HomeLane.com is an online provider of modular home furnishing solutions. This means that if you need to get a modular kitchen or a new wardrobe put in, you could visit the HomeLane site, order the different products you need, and also get design advice. Now, the company has unveiled a new feature that takes things one step further - its new Kaleido feature allows you to look at the redecorated or redesigned house in 3D virtual reality, before you go ahead with any changes.
The way it works is simple, and is based on Google's Cardboard - when you call for a home visit, a designer from HomeLane will get details about the floorplan of your kitchen or whichever other area you're planning on redecorating or redesigning. When the HomeLane representative arrives at your house, he will carry a phone with the Kaleido app, and a Kaleido headset, which is just a Google Cardboard headset.

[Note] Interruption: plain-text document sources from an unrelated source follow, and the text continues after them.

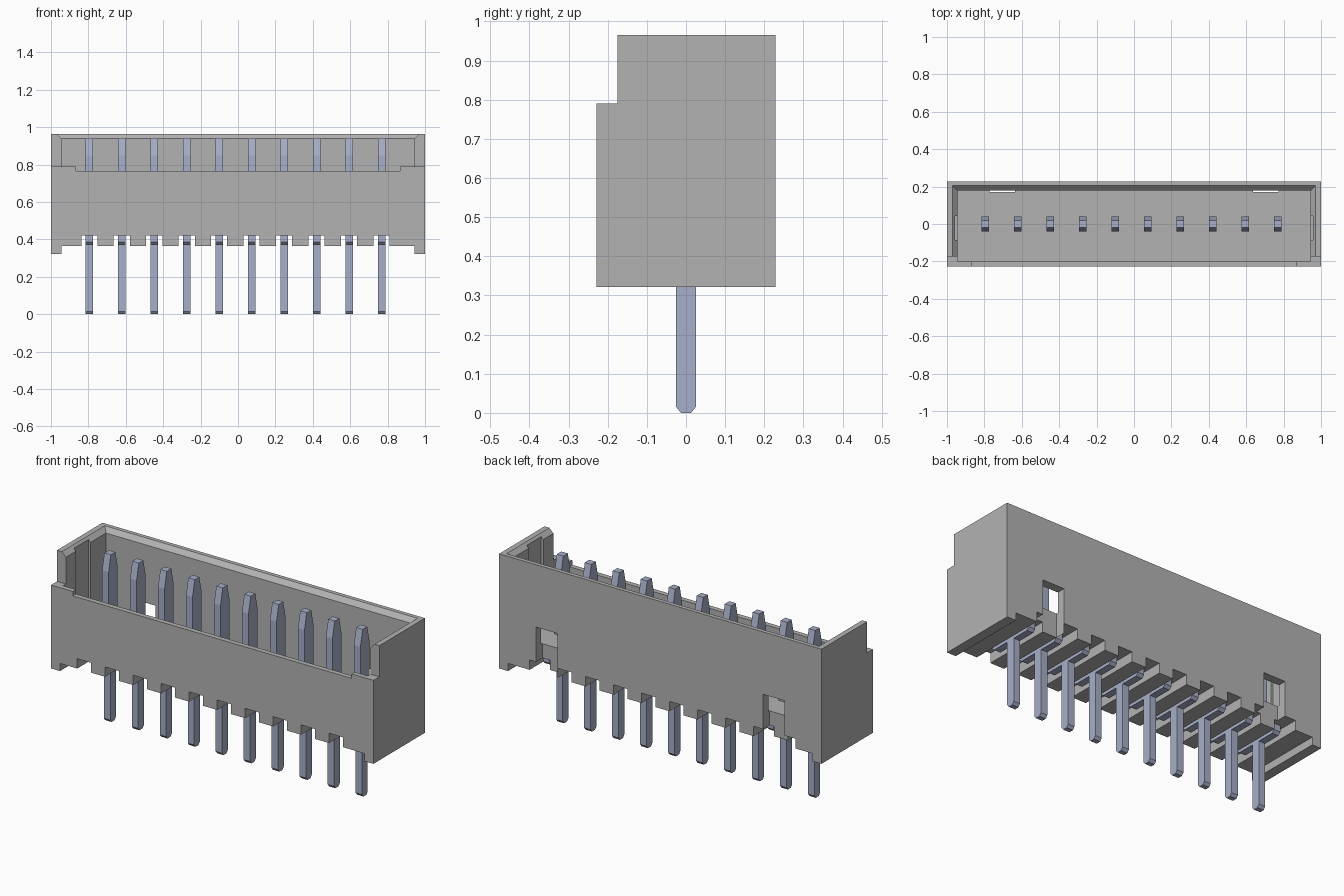
import bpy, bmesh

cube = bpy.data.objects.get("Cube")
if cube:
    bpy.data.objects.remove(cube, do_unlink=True)


def material(name, rgb):
    m = bpy.data.materials.new(name)
    m.use_nodes = True
    m.diffuse_color = (*rgb, 1)
    m.node_tree.nodes["Principled BSDF"].inputs["Base Color"].default_value = (*rgb, 1)
    return m


def make_object(name, bm, mat=None):
    bmesh.ops.recalc_face_normals(bm, faces=bm.faces)
    me = bpy.data.meshes.new(name)
    bm.to_mesh(me)
    bm.free()
    ob = bpy.data.objects.new(name, me)
    bpy.context.scene.collection.objects.link(ob)
    if mat:
        me.materials.append(mat)
    return ob


def extrude_x(name, profile, x0, x1, mat=None):
    """Extrude a (y, z) outline from x0 to x1."""
    bm = bmesh.new()
    face = bm.faces.new([bm.verts.new((x0, y, z)) for y, z in profile])
    ext = bmesh.ops.extrude_face_region(bm, geom=[face])["geom"]
    moved = [v for v in ext if isinstance(v, bmesh.types.BMVert)]
    bmesh.ops.translate(bm, verts=moved, vec=(x1 - x0, 0, 0))
    return make_object(name, bm, mat)


def box(x0, x1, y0, y1, z0, z1):
    return extrude_x("cutter", [(y0, z0), (y1, z0), (y1, z1), (y0, z1)], x0, x1)


def cut(target, cutter):
    """Subtract the cutter from the target, then discard it."""
    cutter.hide_render = True
    mod = target.modifiers.new("cut", "BOOLEAN")
    mod.operation = "DIFFERENCE"
    mod.solver = "EXACT"
    mod.object = cutter
    deps = bpy.context.evaluated_depsgraph_get()
    mesh = bpy.data.meshes.new_from_object(target.evaluated_get(deps))
    target.modifiers.clear()
    target.data = mesh
    bpy.data.objects.remove(cutter, do_unlink=True)


grey = material("housing grey", (0.45, 0.45, 0.45))
metal = material("pale blue metal", (0.39, 0.43, 0.58))

pin_xs = [-0.795 + 0.1736 * i for i in range(10)]
inner_x = 0.945

# Housing: stepped side outline, lower at the front
housing = extrude_x("housing", [(-0.228, 0.322), (0.228, 0.322), (0.228, 0.965),
                                (-0.175, 0.965), (-0.175, 0.79), (-0.228, 0.79)],
                    -1, 1, grey)

# Main cavity and the shallow dip in the front wall
cut(housing, box(-inner_x, inner_x, -0.2, 0.18, 0.5, 1.2))
cut(housing, box(-0.865, 0.865, -0.4, -0.1, 0.765, 1.2))

# Sloped lead-in round the rim, open to the front
lead_in = box(-1.005, 1.005, -0.4, 0.24, 0.9, 1.0)
for v in lead_in.data.vertices:
    if v.co.z < 0.95:
        v.co.x *= 0.905 / 1.005
        if v.co.y > 0:
            v.co.y = 0.14
cut(housing, lead_in)

# Shallow grooves in the end walls and windows in the back wall
for s in (-1, 1):
    cut(housing, box(*sorted((s * 0.9, s * 0.958)), -0.085, 0.043, 0.51, 1.2))
    cut(housing, box(*sorted((s * 0.637, s * 0.772)), 0.17, 0.4, 0.2, 0.615))

# Raised underside between the end feet, with a slot across at every pin
cut(housing, box(-inner_x, inner_x, -0.4, 0.4, 0.1, 0.365))
for x in pin_xs:
    cut(housing, box(x - 0.043, x + 0.043, -0.4, 0.4, 0.1, 0.42))

# Contact pins: chamfered tail, cross bar in the slot, tapered blade
half = [(0.013, 0), (0.025, 0.015), (0.025, 0.37), (0.125, 0.37), (0.14, 0.385),
        (0.14, 0.43), (0.04, 0.43), (0.04, 0.85), (0.02, 0.94)]
outline = half + [(-y, z) for y, z in reversed(half)]
for i, x in enumerate(pin_xs):
    extrude_x(f"contact_pin_{i + 1}", outline, x - 0.02, x + 0.02, metal)
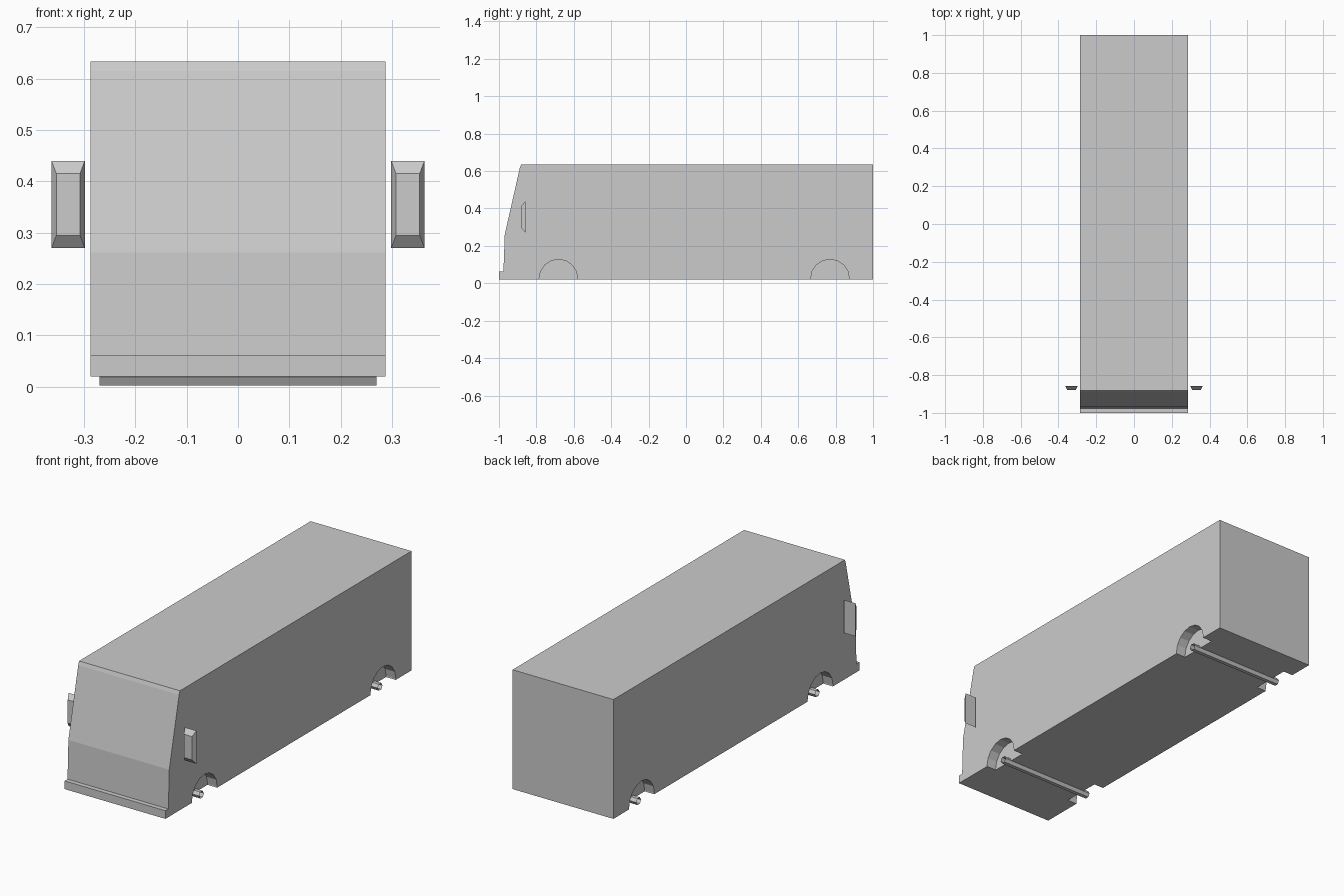
import bpy, bmesh, math
from mathutils import Matrix

if "Cube" in bpy.data.objects:
    bpy.data.objects.remove(bpy.data.objects["Cube"])

HALF_W = 0.287
WHEEL_Y = (-0.682, 0.77)


def make_object(name, bm):
    bmesh.ops.recalc_face_normals(bm, faces=bm.faces)
    mesh = bpy.data.meshes.new(name)
    bm.to_mesh(mesh)
    bm.free()
    obj = bpy.data.objects.new(name, mesh)
    bpy.context.collection.objects.link(obj)
    return obj


def x_cylinder(bm, x, y, z, radius, length, sides, caps=True):
    bmesh.ops.create_cone(
        bm, cap_ends=caps, segments=sides, radius1=radius, radius2=radius, depth=length,
        matrix=Matrix.Translation((x, y, z)) @ Matrix.Rotation(math.pi / 2, 4, 'Y'))


# Body: side profile (y, z) with bumper step and sloping windscreen
profile = [(-1, 0.02), (-1, 0.062), (-0.976, 0.062), (-0.969, 0.261), (-0.889, 0.615),
           (-0.882, 0.634), (1, 0.634), (1, 0.02)]
bm = bmesh.new()
side = bm.faces.new([bm.verts.new((-HALF_W, y, z)) for y, z in profile])
ext = bmesh.ops.extrude_face_region(bm, geom=[side], use_keep_orig=True)
bmesh.ops.translate(bm, vec=(2 * HALF_W, 0, 0),
                    verts=[v for v in ext["geom"] if isinstance(v, bmesh.types.BMVert)])
body = make_object("body", bm)

# Wheel arches: shallow pockets cut from both sides
bm = bmesh.new()
for y in WHEEL_Y:
    for s in (-1, 1):
        x_cylinder(bm, s * 0.332, y, 0.025, 0.103, 0.2, 16)
cutter = make_object("arch_cutter", bm)
cutter.hide_render = True
mod = body.modifiers.new("wheel_arches", 'BOOLEAN')
mod.operation = 'DIFFERENCE'
mod.solver = 'EXACT'
mod.object = cutter
bpy.context.view_layer.objects.active = body
bpy.ops.object.modifier_apply(modifier=mod.name)
bpy.data.objects.remove(cutter)

# Axles: thin open tubes under the floor
for name, y in zip(("front_axle", "rear_axle"), WHEEL_Y):
    bm = bmesh.new()
    x_cylinder(bm, 0, y, 0.019, 0.019, 0.54, 6, caps=False)
    make_object(name, bm)

# Side mirrors: boxes tapering towards the front
for name, s in (("left_mirror", -1), ("right_mirror", 1)):
    bm = bmesh.new()
    bmesh.ops.create_cube(bm, size=1)
    for v in bm.verts:
        front = v.co.y < 0
        w, h = (0.046, 0.12) if front else (0.065, 0.17)
        v.co = (s * 0.331 + v.co.x * w, -0.879 if front else -0.858, 0.355 + v.co.z * h)
    make_object(name, bm)
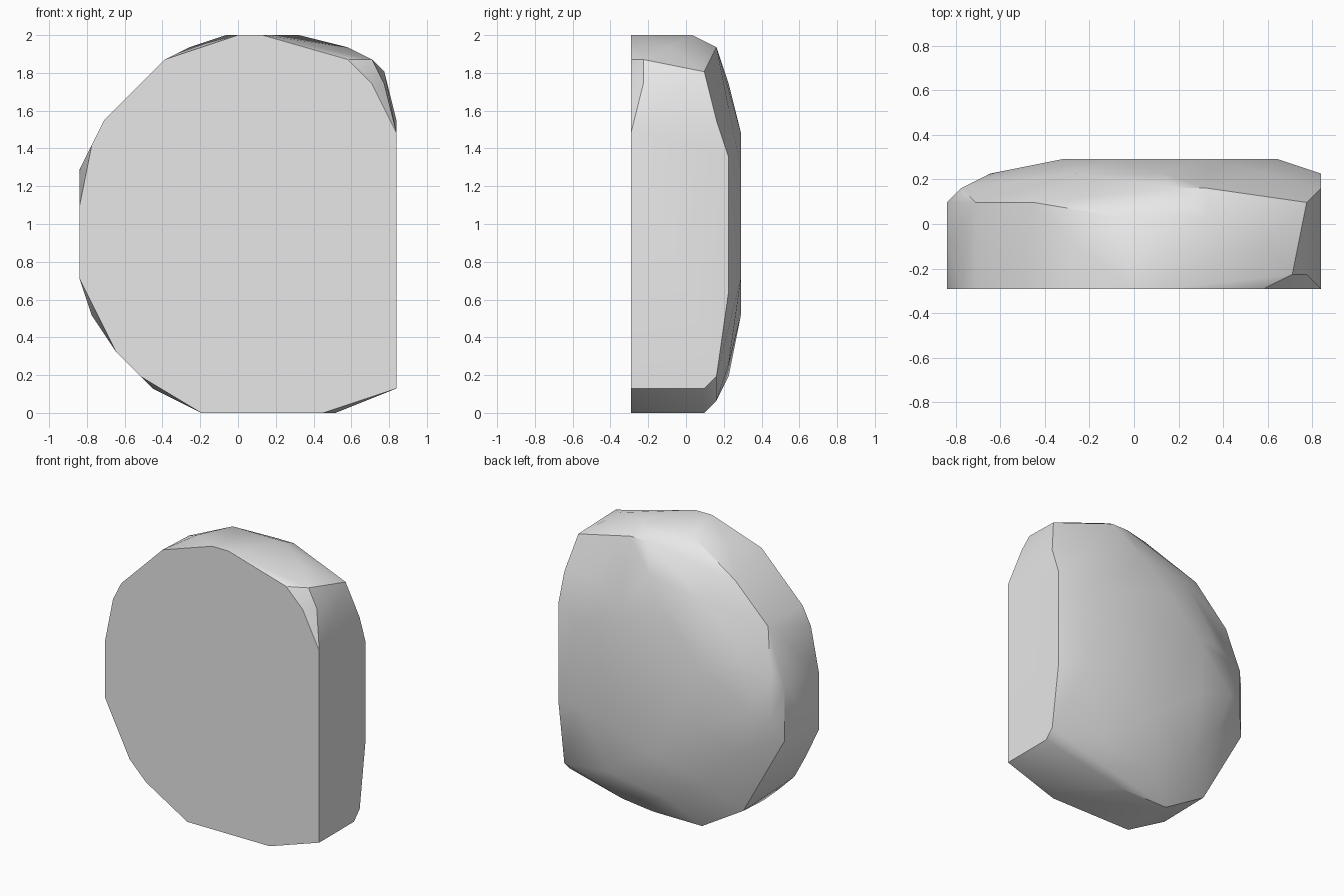
import bpy
import bmesh
from mathutils import Vector

default_cube = bpy.data.objects.get("Cube")
if default_cube:
    bpy.data.objects.remove(default_cube, do_unlink=True)

# The stone is carved on a regular grid: 31 steps tall, 9 steps deep
STEP = 2 / 31
HALF_DEPTH = 4.5


def make_material(name, grey):
    """Plain matte material in a single colour."""
    material = bpy.data.materials.new(name)
    material.use_nodes = True
    colour = (grey, grey, grey, 1)
    material.diffuse_color = colour
    shader = next(n for n in material.node_tree.nodes if n.type == "BSDF_PRINCIPLED")
    shader.inputs["Base Color"].default_value = colour
    shader.inputs["Roughness"].default_value = 0.8
    return material


# Outlines (x, z) of the stone at each depth, from the flat front to the domed back
flat_front = [(-6, 29), (0, 31), (2, 31), (9, 29), (11, 27), (13, 23), (13, 2), (7, 0),
              (-3, 0), (-8, 3), (-10, 5), (-13, 11), (-13, 17), (-12, 22), (-11, 24)]
front_chips = [(11, 29), (12, 27), (8, 0), (-7, 2), (-12, 8)]
shoulder = [(-13, 20), (9, 30), (-4, 30)]
crown = [(5, 31), (-1, 31)]
rim = [(-7, 28), (-11, 24), (-13, 18), (-13, 12), (-8, 3), (-3, 0), (3, 0), (13, 2), (12, 28)]
rim_bevel = [(3, 30), (5, 30), (13, 24), (13, 3), (6, 1), (-12, 19), (-12, 14)]
back_slope = [(13, 21), (13, 10), (9, 25), (2, 27), (-4, 26), (-8, 20), (-10, 15),
              (-8, 10), (-5, 6), (0, 3), (7, 4)]
back_crest = [(10, 11), (10, 20), (5, 23), (-1, 23), (-5, 19), (-5, 13), (1, 8)]

layers = {0: flat_front, 1: front_chips, 3: shoulder, 5: crown,
          6: rim, 7: rim_bevel, 8: back_slope, 9: back_crest}

# Wrap a faceted skin around all the outlines
bm = bmesh.new()
for depth, outline in layers.items():
    for x, z in outline:
        bm.verts.new(Vector((x, depth - HALF_DEPTH, z)) * STEP)
hull = bmesh.ops.convex_hull(bm, input=bm.verts[:])
unused = {g for g in hull["geom_interior"] + hull["geom_unused"]
          if isinstance(g, bmesh.types.BMVert)}
bmesh.ops.delete(bm, geom=list(unused), context="VERTS")

# Merge coplanar triangles into clean flat faces
bmesh.ops.dissolve_limit(bm, angle_limit=0.01, verts=bm.verts[:], edges=bm.edges[:])
bmesh.ops.recalc_face_normals(bm, faces=bm.faces[:])

mesh = bpy.data.meshes.new("stone")
bm.to_mesh(mesh)
bm.free()
mesh.materials.append(make_material("light grey stone", 0.8))

stone = bpy.data.objects.new("stone", mesh)
bpy.context.collection.objects.link(stone)

# Soft dome with crisp edges around the flat cuts
bpy.ops.object.select_all(action="DESELECT")
stone.select_set(True)
bpy.context.view_layer.objects.active = stone
bpy.ops.object.shade_smooth_by_angle()
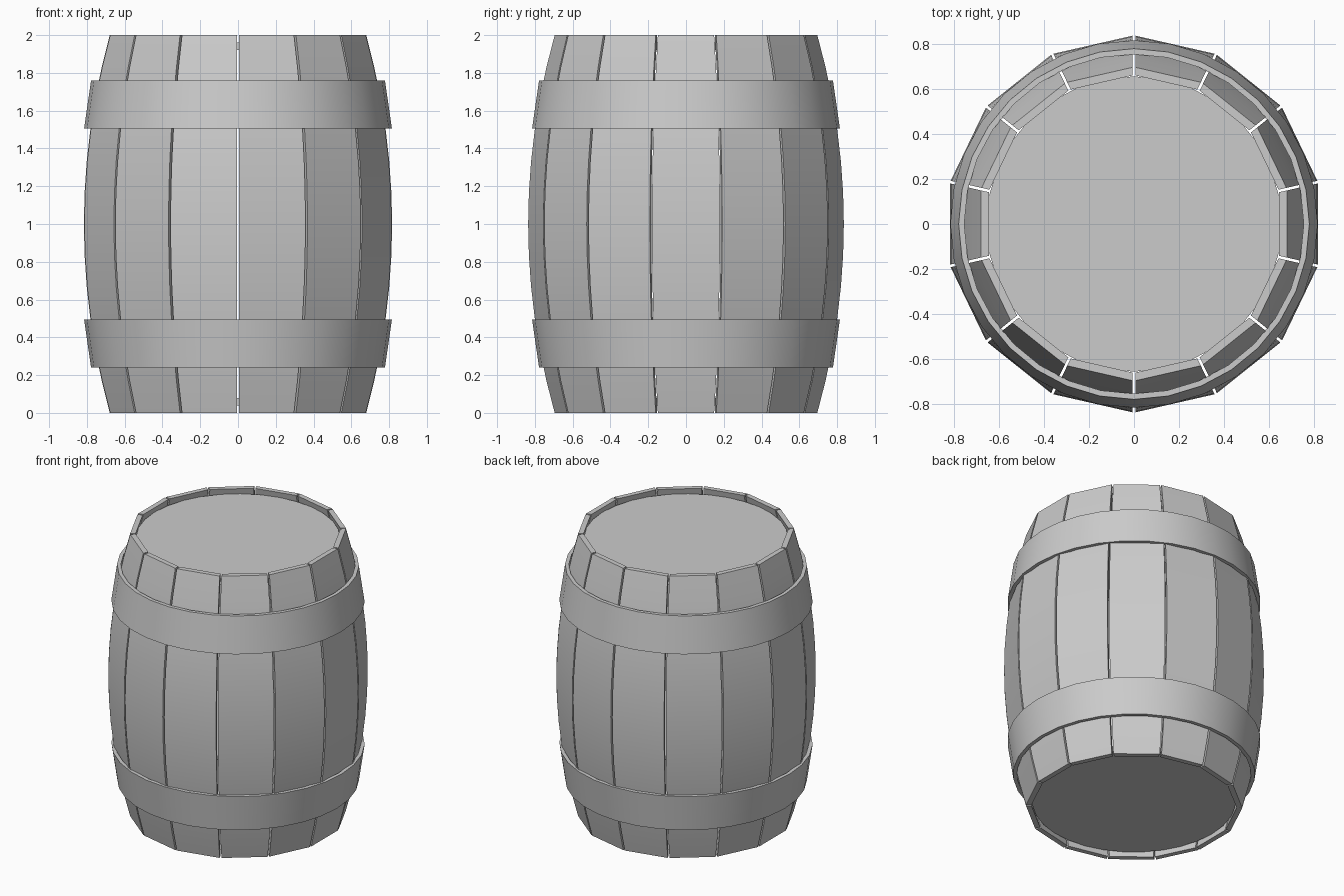
import bpy, bmesh, math

if "Cube" in bpy.data.objects:
    bpy.data.objects.remove(bpy.data.objects["Cube"])

STAVES = 14
HALF = math.pi / STAVES
STEPS = 12
THICK = 0.035
GAP = 0.006


def apothem(z):
    # distance from the axis to the flat outer face of a stave
    return 0.816 - 0.137 * (z - 1) ** 2


def finish(name, bm, angle):
    bmesh.ops.recalc_face_normals(bm, faces=bm.faces)
    mesh = bpy.data.meshes.new(name)
    bm.to_mesh(mesh)
    bm.free()
    obj = bpy.data.objects.new(name, mesh)
    bpy.context.collection.objects.link(obj)
    bpy.ops.object.select_all(action='DESELECT')
    obj.select_set(True)
    bpy.context.view_layer.objects.active = obj
    bpy.ops.object.shade_smooth_by_angle(angle=math.radians(angle))
    return obj


def stave(name, turn):
    # bowed plank: four-sided section swept up the barrel curve
    bm = bmesh.new()
    c, s = math.cos(turn), math.sin(turn)
    rings = []
    for i in range(STEPS + 1):
        z = 2 * i / STEPS
        ring = []
        for d, side in ((0, -1), (0, 1), (-THICK, 1), (-THICK, -1)):
            x = apothem(z) + d
            y = side * (x * math.tan(HALF) - GAP)
            ring.append(bm.verts.new((x * c - y * s, x * s + y * c, z)))
        rings.append(ring)
    for a, b in zip(rings, rings[1:]):
        for j in range(4):
            k = (j + 1) % 4
            bm.faces.new((a[j], a[k], b[k], b[j]))
    bm.faces.new(rings[0])
    bm.faces.new(rings[-1])
    return finish(name, bm, 30)


def hoop(name, profile, sides=32):
    # closed profile of (radius, z) turned around the axis
    bm = bmesh.new()
    rings = []
    for i in range(sides):
        a = 2 * math.pi * i / sides
        rings.append([bm.verts.new((r * math.cos(a), r * math.sin(a), z)) for r, z in profile])
    n = len(profile)
    for i in range(sides):
        p, q = rings[i], rings[(i + 1) % sides]
        for j in range(n):
            k = (j + 1) % n
            bm.faces.new((p[j], q[j], q[k], p[k]))
    return finish(name, bm, 30)


def lid(name, z):
    bm = bmesh.new()
    bmesh.ops.create_cone(bm, cap_ends=True, segments=32, radius1=0.655, radius2=0.655, depth=0.04)
    bmesh.ops.translate(bm, verts=bm.verts, vec=(0, 0, z))
    return finish(name, bm, 30)


# Staves
for i in range(STAVES):
    stave(f"stave_{i + 1}", 2 * HALF * i)

# Hoops, flaring towards the belly
section = [(0.815, 1.505), (0.778, 1.76), (0.753, 1.76), (0.79, 1.505)]
hoop("upper_hoop", section)
hoop("lower_hoop", [(r, 2 - z) for r, z in section])

# Recessed end boards
lid("top_lid", 1.94)
lid("bottom_lid", 0.06)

HomeLane's co-founder and CEO Srikant Iyer tells us this is useful because people often can't easily check out all the different designs of modular kitchens in showrooms, and have to rely on printed pictures to get an idea of how a design will look. This makes it difficult to compare what you're seeing, with the exact space and layout of your own home.
"Imagine if you could see a three dimensional rendition of the kitchen you were going to buy," says Iyer, "and you could change the colours, finishes and appliances, or the style of the cabinets and handles, all without paying a single penny?"
As you can see in the video above, the Kaleido app lets you look around a room and get a sense of how the changes would look in your house, but the catch is that the app doesn't use augmented reality, where the changes would be overlaid on your actual house. Instead, it's using a quick mockup of the room the show you the view, which is more accurate than looking at a 2D photo, but still not the ideal experience for a user. There's definitely room for improvement, but Iyer tells us that this is just the start for Kaleido.
"We're building the consumer version of the application next, so you can download a design and look at it, or mail it to a friend or family member," he explains, "and if they have Google Cardboard, they'll be able to look around the 3D view, or they'll be able to look at an interactive 2D model without that."
The consumer application will also allow people to look at designs, and then buy simple items, though full redesigns will always require an expert to come visit the site, says Iyer.
"There will always be some things that you can't do with technology, you need a professional with experience to come and see the site for themselves," he explains. "Things like the wiring, and the plumbing of your house will require customisation of plans, and that needs a professional present."